- [AIM OF THE TASK]
Copy the result of filtering the entries below for lines that include the string "name".

##### DATA TO EXAMINE #####

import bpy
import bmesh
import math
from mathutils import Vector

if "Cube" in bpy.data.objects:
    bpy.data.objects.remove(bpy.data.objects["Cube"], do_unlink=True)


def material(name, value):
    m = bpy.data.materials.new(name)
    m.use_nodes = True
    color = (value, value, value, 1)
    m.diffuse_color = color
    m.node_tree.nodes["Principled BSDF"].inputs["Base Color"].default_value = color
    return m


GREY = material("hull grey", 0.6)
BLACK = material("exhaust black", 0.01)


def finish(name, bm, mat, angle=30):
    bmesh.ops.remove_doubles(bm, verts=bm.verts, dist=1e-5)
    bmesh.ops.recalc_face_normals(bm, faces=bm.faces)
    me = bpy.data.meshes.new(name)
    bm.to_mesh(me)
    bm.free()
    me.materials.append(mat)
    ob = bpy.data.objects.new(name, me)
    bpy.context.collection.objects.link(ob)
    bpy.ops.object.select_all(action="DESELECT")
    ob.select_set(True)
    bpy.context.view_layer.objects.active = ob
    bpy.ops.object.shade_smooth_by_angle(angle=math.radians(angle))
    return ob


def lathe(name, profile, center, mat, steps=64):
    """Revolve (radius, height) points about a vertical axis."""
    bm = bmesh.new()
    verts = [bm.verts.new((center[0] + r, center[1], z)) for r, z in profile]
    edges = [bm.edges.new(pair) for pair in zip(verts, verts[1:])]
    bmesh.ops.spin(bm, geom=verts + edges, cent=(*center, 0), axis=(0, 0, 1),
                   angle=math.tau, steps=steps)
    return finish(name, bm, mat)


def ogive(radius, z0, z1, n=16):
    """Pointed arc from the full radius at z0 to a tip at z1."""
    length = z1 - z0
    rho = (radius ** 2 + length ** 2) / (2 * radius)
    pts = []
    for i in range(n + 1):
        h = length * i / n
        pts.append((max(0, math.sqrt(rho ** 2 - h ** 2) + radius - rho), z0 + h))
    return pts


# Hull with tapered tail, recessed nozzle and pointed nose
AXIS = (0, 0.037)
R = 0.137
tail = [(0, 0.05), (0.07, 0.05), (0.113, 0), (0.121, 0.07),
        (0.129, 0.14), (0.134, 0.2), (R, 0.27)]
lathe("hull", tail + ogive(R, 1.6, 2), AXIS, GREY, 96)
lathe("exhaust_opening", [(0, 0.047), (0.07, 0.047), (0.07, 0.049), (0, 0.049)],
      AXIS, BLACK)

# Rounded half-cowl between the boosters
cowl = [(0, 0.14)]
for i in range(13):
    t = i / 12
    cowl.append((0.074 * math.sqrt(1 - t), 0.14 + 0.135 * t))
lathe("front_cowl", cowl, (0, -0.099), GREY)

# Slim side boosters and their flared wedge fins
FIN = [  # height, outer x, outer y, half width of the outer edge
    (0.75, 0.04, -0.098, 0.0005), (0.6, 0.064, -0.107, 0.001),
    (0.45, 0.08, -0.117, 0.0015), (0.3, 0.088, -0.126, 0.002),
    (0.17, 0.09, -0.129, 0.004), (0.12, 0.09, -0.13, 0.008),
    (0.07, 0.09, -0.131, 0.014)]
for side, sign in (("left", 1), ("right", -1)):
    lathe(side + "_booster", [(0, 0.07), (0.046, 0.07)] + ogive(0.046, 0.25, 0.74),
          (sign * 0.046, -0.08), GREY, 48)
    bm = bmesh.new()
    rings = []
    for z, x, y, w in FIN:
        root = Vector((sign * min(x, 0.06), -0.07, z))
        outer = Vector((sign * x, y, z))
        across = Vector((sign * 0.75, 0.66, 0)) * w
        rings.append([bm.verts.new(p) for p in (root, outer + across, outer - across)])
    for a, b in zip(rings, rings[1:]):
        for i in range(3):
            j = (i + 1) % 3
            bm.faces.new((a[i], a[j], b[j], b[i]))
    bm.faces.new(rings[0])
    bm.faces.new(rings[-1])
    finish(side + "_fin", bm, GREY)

#####

- [SOLUTION BELOW]
def material(name, value):
    m = bpy.data.materials.new(name)
def finish(name, bm, mat, angle=30):
    me = bpy.data.meshes.new(name)
    ob = bpy.data.objects.new(name, me)
def lathe(name, profile, center, mat, steps=64):
    return finish(name, bm, mat)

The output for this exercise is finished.